Researchers Use Millimeter-wave Radar Technology to Remotely Monitor Vital Health Parameters of Patients

Kyoto University and Panasonic Corporation have developed a new remote sensing technology for vital signs such as heart rate, heartbeat interval and others parameters. The technology is based on a highly sensitive spread-spectrum radar and feature-based heartbeat interval estimation algorithm, that allows for the measurement of heart rate and its intervals in real time without placing sensors on the body with accuracy similar to electrocardiographs.

This technology allows for the development of "casual sensing” - taking measurements as people go about their daily activities, for instance, when they are going to bed or getting ready to start the day. Taking measurements with sensors on the body can be troublesome, as one has to stop what they are doing. This new approach allows monitoring of the body in a casual and relaxed environment allowing people to easily monitor their health.

The remote sensing system combines millimeter-wave spread-spectrum radar technology and a unique signal analysis algorithm that identifies signals from the body. According to the team, heartbeats aren't the only signals the radar catches. The body sends out all sorts of signals at once, including breathing and body movement. Their algorithm differentiates all of that. It focuses on the features of waves including heart beats from the radar signal and calculates their intervals.
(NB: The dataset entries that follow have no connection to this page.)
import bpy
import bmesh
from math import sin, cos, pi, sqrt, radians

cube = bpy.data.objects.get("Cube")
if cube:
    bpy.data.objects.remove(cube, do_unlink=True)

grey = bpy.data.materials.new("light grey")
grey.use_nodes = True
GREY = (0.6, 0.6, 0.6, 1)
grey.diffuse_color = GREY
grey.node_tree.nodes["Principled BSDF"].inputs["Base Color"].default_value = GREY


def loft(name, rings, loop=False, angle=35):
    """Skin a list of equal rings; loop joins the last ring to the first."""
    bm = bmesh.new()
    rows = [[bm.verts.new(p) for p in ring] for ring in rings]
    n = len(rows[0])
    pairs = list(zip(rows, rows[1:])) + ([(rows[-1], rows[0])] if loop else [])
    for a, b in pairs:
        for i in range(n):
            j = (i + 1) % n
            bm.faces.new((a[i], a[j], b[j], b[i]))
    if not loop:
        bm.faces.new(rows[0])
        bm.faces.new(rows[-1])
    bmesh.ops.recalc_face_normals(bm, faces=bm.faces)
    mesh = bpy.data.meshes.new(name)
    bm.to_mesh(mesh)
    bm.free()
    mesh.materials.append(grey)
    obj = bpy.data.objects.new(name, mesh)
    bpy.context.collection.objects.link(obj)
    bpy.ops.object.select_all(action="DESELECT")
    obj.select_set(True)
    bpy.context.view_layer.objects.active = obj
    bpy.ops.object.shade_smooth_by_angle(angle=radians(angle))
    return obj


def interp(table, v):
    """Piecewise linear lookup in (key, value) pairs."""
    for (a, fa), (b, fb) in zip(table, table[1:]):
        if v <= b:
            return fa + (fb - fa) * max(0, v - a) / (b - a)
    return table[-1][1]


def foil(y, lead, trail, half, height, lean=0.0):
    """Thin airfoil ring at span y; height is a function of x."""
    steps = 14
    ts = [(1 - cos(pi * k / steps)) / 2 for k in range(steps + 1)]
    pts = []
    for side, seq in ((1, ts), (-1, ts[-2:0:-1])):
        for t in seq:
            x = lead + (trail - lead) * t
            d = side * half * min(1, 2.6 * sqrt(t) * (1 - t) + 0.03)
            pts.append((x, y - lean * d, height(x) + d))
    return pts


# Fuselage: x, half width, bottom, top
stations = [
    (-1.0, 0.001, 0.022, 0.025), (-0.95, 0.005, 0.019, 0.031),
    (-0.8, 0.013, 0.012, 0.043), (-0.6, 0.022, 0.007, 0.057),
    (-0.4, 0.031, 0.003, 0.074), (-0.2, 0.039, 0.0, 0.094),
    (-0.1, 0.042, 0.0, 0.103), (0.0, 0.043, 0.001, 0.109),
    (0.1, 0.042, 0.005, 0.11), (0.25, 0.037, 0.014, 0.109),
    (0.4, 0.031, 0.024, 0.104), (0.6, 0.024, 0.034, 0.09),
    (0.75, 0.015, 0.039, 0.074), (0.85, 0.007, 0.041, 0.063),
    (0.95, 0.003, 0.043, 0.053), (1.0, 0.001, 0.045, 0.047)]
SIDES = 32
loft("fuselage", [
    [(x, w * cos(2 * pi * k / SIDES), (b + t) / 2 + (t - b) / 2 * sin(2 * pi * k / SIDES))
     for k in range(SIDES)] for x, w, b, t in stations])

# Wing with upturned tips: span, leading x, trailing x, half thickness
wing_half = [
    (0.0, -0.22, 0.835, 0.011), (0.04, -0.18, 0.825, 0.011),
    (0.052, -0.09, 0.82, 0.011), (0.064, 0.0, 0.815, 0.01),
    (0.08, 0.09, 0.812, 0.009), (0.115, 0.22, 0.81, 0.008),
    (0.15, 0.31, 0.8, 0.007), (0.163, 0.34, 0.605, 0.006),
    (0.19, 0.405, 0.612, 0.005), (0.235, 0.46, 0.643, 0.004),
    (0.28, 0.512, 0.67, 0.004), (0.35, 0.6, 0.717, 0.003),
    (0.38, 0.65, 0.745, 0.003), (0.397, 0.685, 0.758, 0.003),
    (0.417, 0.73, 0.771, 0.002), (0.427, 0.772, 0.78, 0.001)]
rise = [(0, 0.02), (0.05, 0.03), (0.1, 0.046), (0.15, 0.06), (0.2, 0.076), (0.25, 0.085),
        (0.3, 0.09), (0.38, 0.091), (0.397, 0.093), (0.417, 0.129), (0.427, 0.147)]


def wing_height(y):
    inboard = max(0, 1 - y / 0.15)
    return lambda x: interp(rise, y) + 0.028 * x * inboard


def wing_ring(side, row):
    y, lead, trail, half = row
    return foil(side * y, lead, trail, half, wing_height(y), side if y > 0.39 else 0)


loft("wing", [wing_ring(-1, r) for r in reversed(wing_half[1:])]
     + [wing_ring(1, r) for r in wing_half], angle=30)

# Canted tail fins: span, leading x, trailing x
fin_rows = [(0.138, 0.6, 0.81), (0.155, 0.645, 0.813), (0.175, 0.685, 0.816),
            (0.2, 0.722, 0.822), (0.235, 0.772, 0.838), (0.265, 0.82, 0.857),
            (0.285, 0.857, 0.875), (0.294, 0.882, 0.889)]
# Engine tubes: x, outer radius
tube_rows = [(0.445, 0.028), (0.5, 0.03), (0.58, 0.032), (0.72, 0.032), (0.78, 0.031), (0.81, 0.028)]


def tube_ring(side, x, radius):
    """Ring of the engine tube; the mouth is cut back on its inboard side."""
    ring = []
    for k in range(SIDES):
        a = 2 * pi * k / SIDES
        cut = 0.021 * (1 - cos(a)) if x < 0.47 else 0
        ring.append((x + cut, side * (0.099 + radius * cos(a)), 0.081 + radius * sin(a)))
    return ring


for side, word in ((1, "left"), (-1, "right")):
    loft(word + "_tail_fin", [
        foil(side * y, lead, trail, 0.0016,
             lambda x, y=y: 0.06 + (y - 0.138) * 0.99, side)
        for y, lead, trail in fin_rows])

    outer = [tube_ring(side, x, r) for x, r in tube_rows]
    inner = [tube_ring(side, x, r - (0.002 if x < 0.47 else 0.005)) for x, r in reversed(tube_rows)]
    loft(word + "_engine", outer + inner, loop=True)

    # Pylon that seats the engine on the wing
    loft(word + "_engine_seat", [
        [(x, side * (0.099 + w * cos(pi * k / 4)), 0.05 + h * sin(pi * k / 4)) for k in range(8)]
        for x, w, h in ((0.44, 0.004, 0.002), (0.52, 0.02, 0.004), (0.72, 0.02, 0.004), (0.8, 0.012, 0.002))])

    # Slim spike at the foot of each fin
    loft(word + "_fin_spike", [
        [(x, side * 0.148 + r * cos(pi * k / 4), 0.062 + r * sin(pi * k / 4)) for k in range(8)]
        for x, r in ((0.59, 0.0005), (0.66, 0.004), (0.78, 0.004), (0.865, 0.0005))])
The research team hopes that the remote sensing system, with further experimentation, will be put to practical use in the near future. Now since they know that remote sensing is possible, they’ll need to make the measurement ability more robust so that the system can monitor subjects in various age ranges and in many different contexts.